§ **Exercise directions**
Below are the records; locate each line with the word "loft" and copy it.

Stored data entries
◇ ◇ ◇
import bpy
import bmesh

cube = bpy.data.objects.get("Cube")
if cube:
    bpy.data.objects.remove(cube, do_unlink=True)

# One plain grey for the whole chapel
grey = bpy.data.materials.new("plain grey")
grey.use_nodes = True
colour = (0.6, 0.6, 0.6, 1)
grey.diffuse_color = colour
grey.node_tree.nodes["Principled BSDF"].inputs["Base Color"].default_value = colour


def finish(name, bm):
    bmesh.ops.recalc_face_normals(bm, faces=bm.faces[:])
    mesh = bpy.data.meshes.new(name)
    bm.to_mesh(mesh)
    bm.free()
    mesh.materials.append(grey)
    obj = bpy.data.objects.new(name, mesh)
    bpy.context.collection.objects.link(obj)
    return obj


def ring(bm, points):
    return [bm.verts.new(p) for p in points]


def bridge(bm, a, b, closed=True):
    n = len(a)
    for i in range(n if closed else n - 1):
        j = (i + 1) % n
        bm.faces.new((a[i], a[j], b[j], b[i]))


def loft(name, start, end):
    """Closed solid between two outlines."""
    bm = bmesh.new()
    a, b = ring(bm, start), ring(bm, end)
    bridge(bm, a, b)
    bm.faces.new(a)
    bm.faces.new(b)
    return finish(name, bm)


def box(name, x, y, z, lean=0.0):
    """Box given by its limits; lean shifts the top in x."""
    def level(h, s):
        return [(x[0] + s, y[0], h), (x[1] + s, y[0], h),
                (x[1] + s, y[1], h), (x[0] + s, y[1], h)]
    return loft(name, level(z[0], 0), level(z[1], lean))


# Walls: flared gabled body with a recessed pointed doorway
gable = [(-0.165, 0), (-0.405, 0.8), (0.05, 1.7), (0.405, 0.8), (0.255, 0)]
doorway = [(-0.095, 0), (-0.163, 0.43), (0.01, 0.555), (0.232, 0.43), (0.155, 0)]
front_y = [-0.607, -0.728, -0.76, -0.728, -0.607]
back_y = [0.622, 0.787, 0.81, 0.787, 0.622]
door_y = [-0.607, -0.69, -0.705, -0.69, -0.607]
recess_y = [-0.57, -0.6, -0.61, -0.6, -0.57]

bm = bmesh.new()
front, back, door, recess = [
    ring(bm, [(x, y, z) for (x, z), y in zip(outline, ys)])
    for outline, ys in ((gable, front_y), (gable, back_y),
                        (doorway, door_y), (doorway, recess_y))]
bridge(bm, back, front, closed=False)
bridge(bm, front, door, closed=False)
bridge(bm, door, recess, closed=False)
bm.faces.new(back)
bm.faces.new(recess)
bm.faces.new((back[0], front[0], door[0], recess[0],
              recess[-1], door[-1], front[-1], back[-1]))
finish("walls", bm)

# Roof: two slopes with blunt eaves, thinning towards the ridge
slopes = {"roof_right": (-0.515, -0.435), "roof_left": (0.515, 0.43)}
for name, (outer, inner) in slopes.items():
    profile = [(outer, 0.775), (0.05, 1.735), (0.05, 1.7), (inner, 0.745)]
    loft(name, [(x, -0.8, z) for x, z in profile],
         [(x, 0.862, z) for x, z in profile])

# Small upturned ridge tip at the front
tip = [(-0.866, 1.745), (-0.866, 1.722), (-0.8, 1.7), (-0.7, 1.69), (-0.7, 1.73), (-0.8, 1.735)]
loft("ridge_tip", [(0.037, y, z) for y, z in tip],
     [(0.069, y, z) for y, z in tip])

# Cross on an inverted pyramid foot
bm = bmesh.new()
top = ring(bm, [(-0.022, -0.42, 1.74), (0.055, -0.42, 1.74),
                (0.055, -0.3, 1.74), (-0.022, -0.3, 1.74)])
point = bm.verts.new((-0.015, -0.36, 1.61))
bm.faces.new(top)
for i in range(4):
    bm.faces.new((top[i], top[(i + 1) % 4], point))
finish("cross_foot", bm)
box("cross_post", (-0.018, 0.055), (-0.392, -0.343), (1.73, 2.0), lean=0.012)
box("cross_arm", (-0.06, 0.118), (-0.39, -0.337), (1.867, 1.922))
◇ ◇ ◇
§ **Finished exercise**
def loft(name, start, end):
    return loft(name, level(z[0], 0), level(z[1], lean))
    loft(name, [(x, -0.8, z) for x, z in profile],
loft("ridge_tip", [(0.037, y, z) for y, z in tip],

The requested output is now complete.